Category: Astrophysics

Complex organic molecules have previously been discovered in solar type protostars, raising the questions of where and how they form in the envelope. Possible formation mechanisms include grain mantle evaporation, interaction of the outflow with its surroundings or the impact of UV/X-rays inside the cavities. In this Letter we present the first interferometric observations of two complex molecules, CH3CN and HCOOCH3, towards the solar type protostar IRAS16293-2422. Read More

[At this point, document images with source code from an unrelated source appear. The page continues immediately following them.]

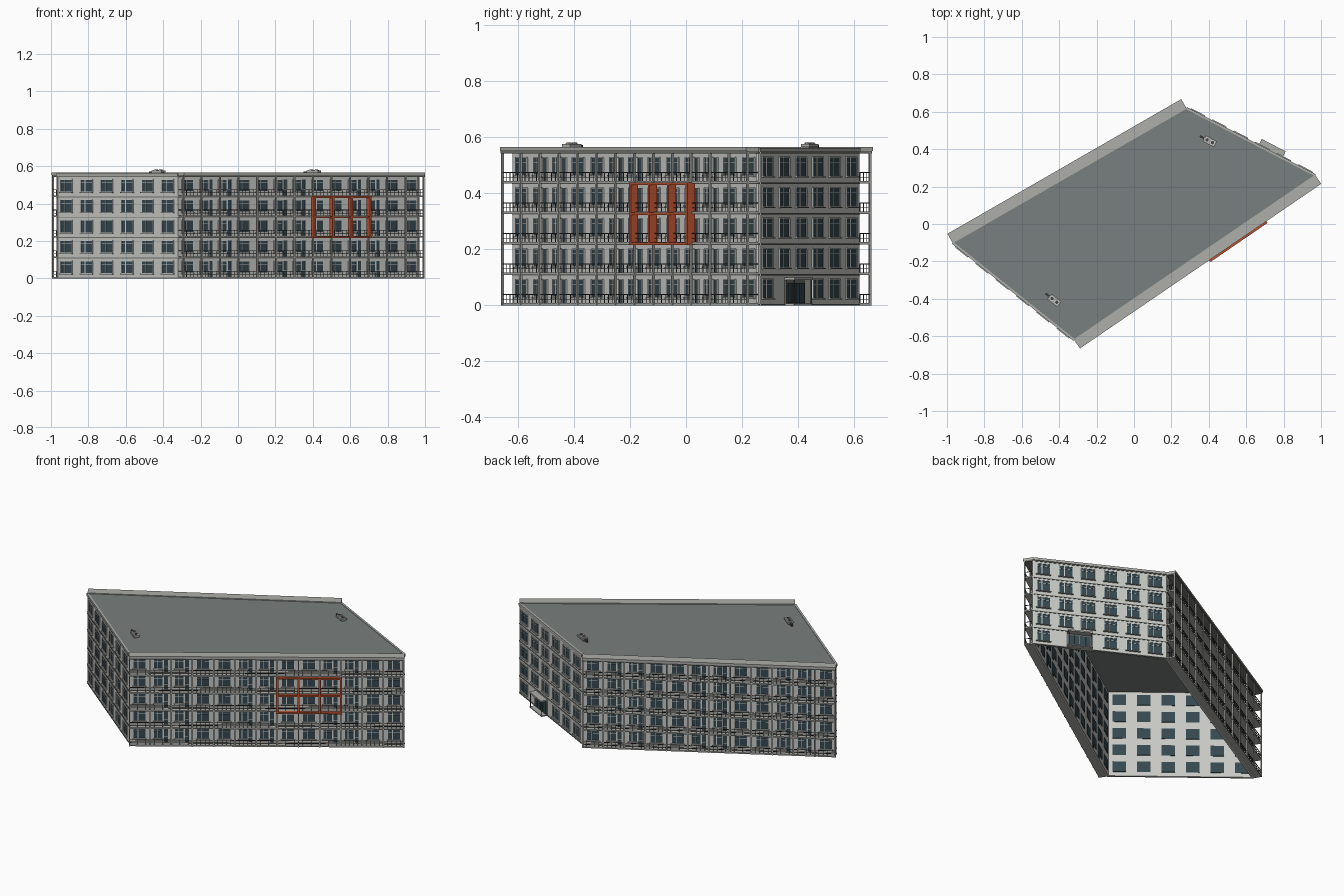
import bpy, bmesh, math
from mathutils import Vector, Matrix

cube = bpy.data.objects.get("Cube")
if cube:
    bpy.data.objects.remove(cube)


def material(name, r, g, b):
    m = bpy.data.materials.new(name)
    m.use_nodes = True
    m.diffuse_color = (r, g, b, 1)
    m.node_tree.nodes["Principled BSDF"].inputs["Base Color"].default_value = (r, g, b, 1)
    return m


WALL = material("pale_plaster", .58, .59, .56)
CONCRETE = material("concrete", .42, .42, .40)
ROOF = material("roof_felt", .19, .215, .21)
GLASS = material("dark_glass", .035, .065, .08)
FRAME = material("window_white", .62, .64, .62)
METAL = material("dark_metal", .06, .06, .06)
ORANGE = material("orange_paint", .50, .085, .03)
SEAM = material("joint_grey", .17, .17, .16)

parts = {}


def part(name, mat):
    if name not in parts:
        parts[name] = (bmesh.new(), mat)
    return parts[name][0]


def prism(bm, corners, z0, z1):
    """Closed prism over a counter-clockwise outline."""
    low = [bm.verts.new((p[0], p[1], z0)) for p in corners]
    top = [bm.verts.new((p[0], p[1], z1)) for p in corners]
    bm.faces.new(low[::-1])
    bm.faces.new(top)
    for i in range(len(low)):
        j = (i + 1) % len(low)
        bm.faces.new((low[i], low[j], top[j], top[i]))


class Side:
    """Wall frame: u runs along the wall, d points outward."""

    def __init__(self, name, a, b, bays):
        self.name, self.a, self.bays = name, Vector(a), bays
        run = Vector(b) - self.a
        self.length = run.length
        self.dir = run.normalized()
        self.out = Vector((self.dir.y, -self.dir.x))
        self.bay = self.length / bays

    def point(self, u, d):
        return self.a + self.dir * u + self.out * d

    def box(self, kind, mat, u0, u1, d0, d1, z0, z1):
        outline = [self.point(*c) for c in ((u0, d1), (u1, d1), (u1, d0), (u0, d0))]
        prism(part(self.name + "_" + kind, mat), outline, z0, z1)


FLOORS, STOREY, TOP = 5, .109, .548
DEPTH = .055
S, E, N, W = (-.32, -.62), (.97, .26), (.28, .62), (-.97, -.10)
front = Side("front_long", S, E, 13)
entry = Side("entrance_end", E, N, 6)
rear = Side("rear_long", N, W, 12)
plain = Side("plain_end", W, S, 6)


def window(s, u, z, width, height):
    """Glass with an outer frame, mullion, transom and sill."""
    l, r, t = u - width / 2, u + width / 2, z + height
    s.box("glass", GLASS, l, r, -.013, .002, z, t)
    for x in (l, u - width * .12, r):
        s.box("window_frames", FRAME, x - .002, x + .002, 0, .005, z, t)
    for h in (z, t):
        s.box("window_frames", FRAME, l, r, 0, .005, h - .002, h + .002)
    s.box("window_frames", FRAME, l, r, 0, .004, t - height * .28, t - height * .28 + .002)
    s.box("sills", CONCRETE, l - .004, r + .004, 0, .011, z - .005, z - .001)


def balcony_door(s, u, z):
    s.box("glass", GLASS, u - .012, u + .012, -.013, .002, z, z + .084)
    for x in (u - .013, u + .013):
        s.box("window_frames", FRAME, x - .002, x + .002, 0, .005, z, z + .084)
    s.box("window_frames", FRAME, u - .012, u + .012, 0, .004, z + .03, z + .033)


# Open shell walls with floor joints
for s in (front, entry, rear, plain):
    s.box("wall", WALL, 0, s.length, -.01, 0, 0, TOP)
    for k in range(FLOORS + 1):
        z = min(max(k * STOREY, .003), TOP - .003)
        s.box("floor_joints", SEAM, 0, s.length, 0, .003, z - .003, z + .002)

# End walls with plain windows
for s in (entry, plain):
    for k in range(FLOORS):
        for i in range(s.bays):
            if s is entry and k == 0 and i in (1, 2):
                continue
            window(s, (i + .5) * s.bay, k * STOREY + .026, .078, .067)

# Long walls: windows, doors, balcony decks, posts and railings
for s in (front, rear):
    for k in range(FLOORS):
        z = k * STOREY
        s.box("decks", CONCRETE, 0, s.length, 0, DEPTH - .008, z, z + .008)
        for h in (.02, .037):
            s.box("rails", METAL, 0, s.length, DEPTH - .012, DEPTH - .009, z + h, z + h + .003)
        for u in (0, s.length - .003):
            s.box("rails", METAL, u, u + .003, 0, DEPTH - .01, z + .037, z + .04)
        for i in range(s.bays):
            u = (i + .5) * s.bay
            if i % 4 in (1, 2):
                window(s, u - .014, z + .03, .052, .062)
                balcony_door(s, u + .029, z + .008)
            else:
                window(s, u, z + .028, .072, .064)
            for j in range(1, 5):
                x = (i + j / 5) * s.bay
                s.box("balusters", METAL, x - .001, x + .001, DEPTH - .012, DEPTH - .01, z + .008, z + .037)
    for i in range(s.bays + 1):
        u = min(max(i * s.bay, .004), s.length - .004)
        s.box("posts", CONCRETE, u - .004, u + .004, DEPTH - .013, DEPTH - .005, 0, TOP)
    # Roof edge over the balconies
    s.box("roof_beam", SEAM, 0, s.length, 0, DEPTH - .004, TOP - .005, TOP + .004)
    s.box("roof_edge", CONCRETE, 0, s.length, -.004, DEPTH, TOP + .004, .565)

# Main roof with coping on both ends
prism(part("main_roof", ROOF), [S, E, N, W], TOP, .56)
for s in (entry, plain):
    s.box("coping", CONCRETE, 0, s.length, -.006, .006, TOP, .563)

# Orange frame around six balconies
left, right = 7 * front.bay, 10 * front.bay
for i in range(4):
    u = left + i * front.bay
    front.box("orange_frame", ORANGE, u - .006, u + .006, .035, .066, .215, .438)
for k in range(3):
    z = .215 + k * .1075
    front.box("orange_frame", ORANGE, left - .006, right + .006, .035, .066, z, z + .009)

# Entrance with doors, side panels and canopy
u = entry.bay * 2.1
entry.box("door_surround", SEAM, u - .075, u + .075, -.012, .006, 0, .088)
for x in (-.05, -.017, .017, .05):
    entry.box("door_glass", GLASS, u + x - .014, u + x + .014, .004, .009, .008, .08)
entry.box("canopy", CONCRETE, u - .072, u + .072, 0, .04, .09, .099)
entry.box("step", CONCRETE, u - .072, u + .072, 0, .038, 0, .006)
for x in (-.066, .066):
    entry.box("canopy_posts", METAL, u + x - .002, u + x + .002, .034, .038, 0, .09)

# Roof ventilation units
for label, x, y, angle in (("rear", .40, .445, -28), ("front", -.43, -.405, -38)):
    turn = Matrix.Translation((x, y, 0)) @ Matrix.Rotation(math.radians(angle), 4, "Z")

    def block(kind, mat, x0, x1, w, z0, z1):
        outline = [turn @ Vector(c) for c in ((x0, -w, 0), (x1, -w, 0), (x1, w, 0), (x0, w, 0))]
        prism(part(label + "_vent_" + kind, mat), outline, z0, z1)

    block("base", SEAM, -.035, .035, .013, .56, .566)
    block("housing", CONCRETE, -.028, .04, .018, .566, .576)
    block("duct", METAL, -.054, -.028, .005, .56, .572)
    for c in (-.01, .022):
        for kind, mat, rad, z in (("fan_ring", FRAME, .013, .577), ("fan", METAL, .009, .579)):
            bmesh.ops.create_cone(part(label + "_vent_" + kind, mat), cap_ends=True, segments=12,
                                  radius1=rad, radius2=rad, depth=.004,
                                  matrix=turn @ Matrix.Translation((c, 0, z)))

# Turn every part into an object
for name, (bm, mat) in parts.items():
    bmesh.ops.recalc_face_normals(bm, faces=bm.faces)
    mesh = bpy.data.meshes.new(name)
    bm.to_mesh(mesh)
    bm.free()
    mesh.materials.append(mat)
    bpy.context.collection.objects.link(bpy.data.objects.new(name, mesh))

2004Jul
Affiliations: 1Laboratoire d'Astrophysique de l'Observatoire de Grenoble, 2Laboratoire d'Astrophysique de l'Observatoire de Grenoble, 3Laboratoire d'Astrophysique de l'Observatoire de Grenoble, 4Institute for Astronomy, Hawaii, 5Observatoire de Bordeaux, 6Centre d'Etude Spatiale des Rayonnements, 7Osservatorio Astrofisico d'Arcetri, 8Laboratoire d'Astrophysique de l'Observatoire de Grenoble, 9Centre d'Etude Spatiale des Rayonnements, 10Kapteyn Astronomical Institute
Category: Astrophysics

We report the detection of complex molecules (HCOOCH_3, HCOOH and CH_3CN), signposts of a "hot core" like region, toward the low mass, Class 0 source NGC1333-IRAS4A. This is the second low mass protostar where such complex molecules have been searched for and reported, the other source being IRAS16293-2422. It is therefore likely that compact (few tens of AUs) regions of dense and warm gas, where the chemistry is dominated by the evaporation of grain mantles, and where complex molecules are found, are common in low mass Class 0 sources. Read More

We present a survey of the formaldehyde emission in a sample of eight Class 0 protostars obtained with the IRAM and JCMT telescopes. The data have been analyzed with three different methods with increasing level of sophistication. We first analyze the observed emission in the LTE approximation, and derive rotational temperatures between 11 and 40 K, and column densities between 1 and 20 x 10^13 cm^-2. Read More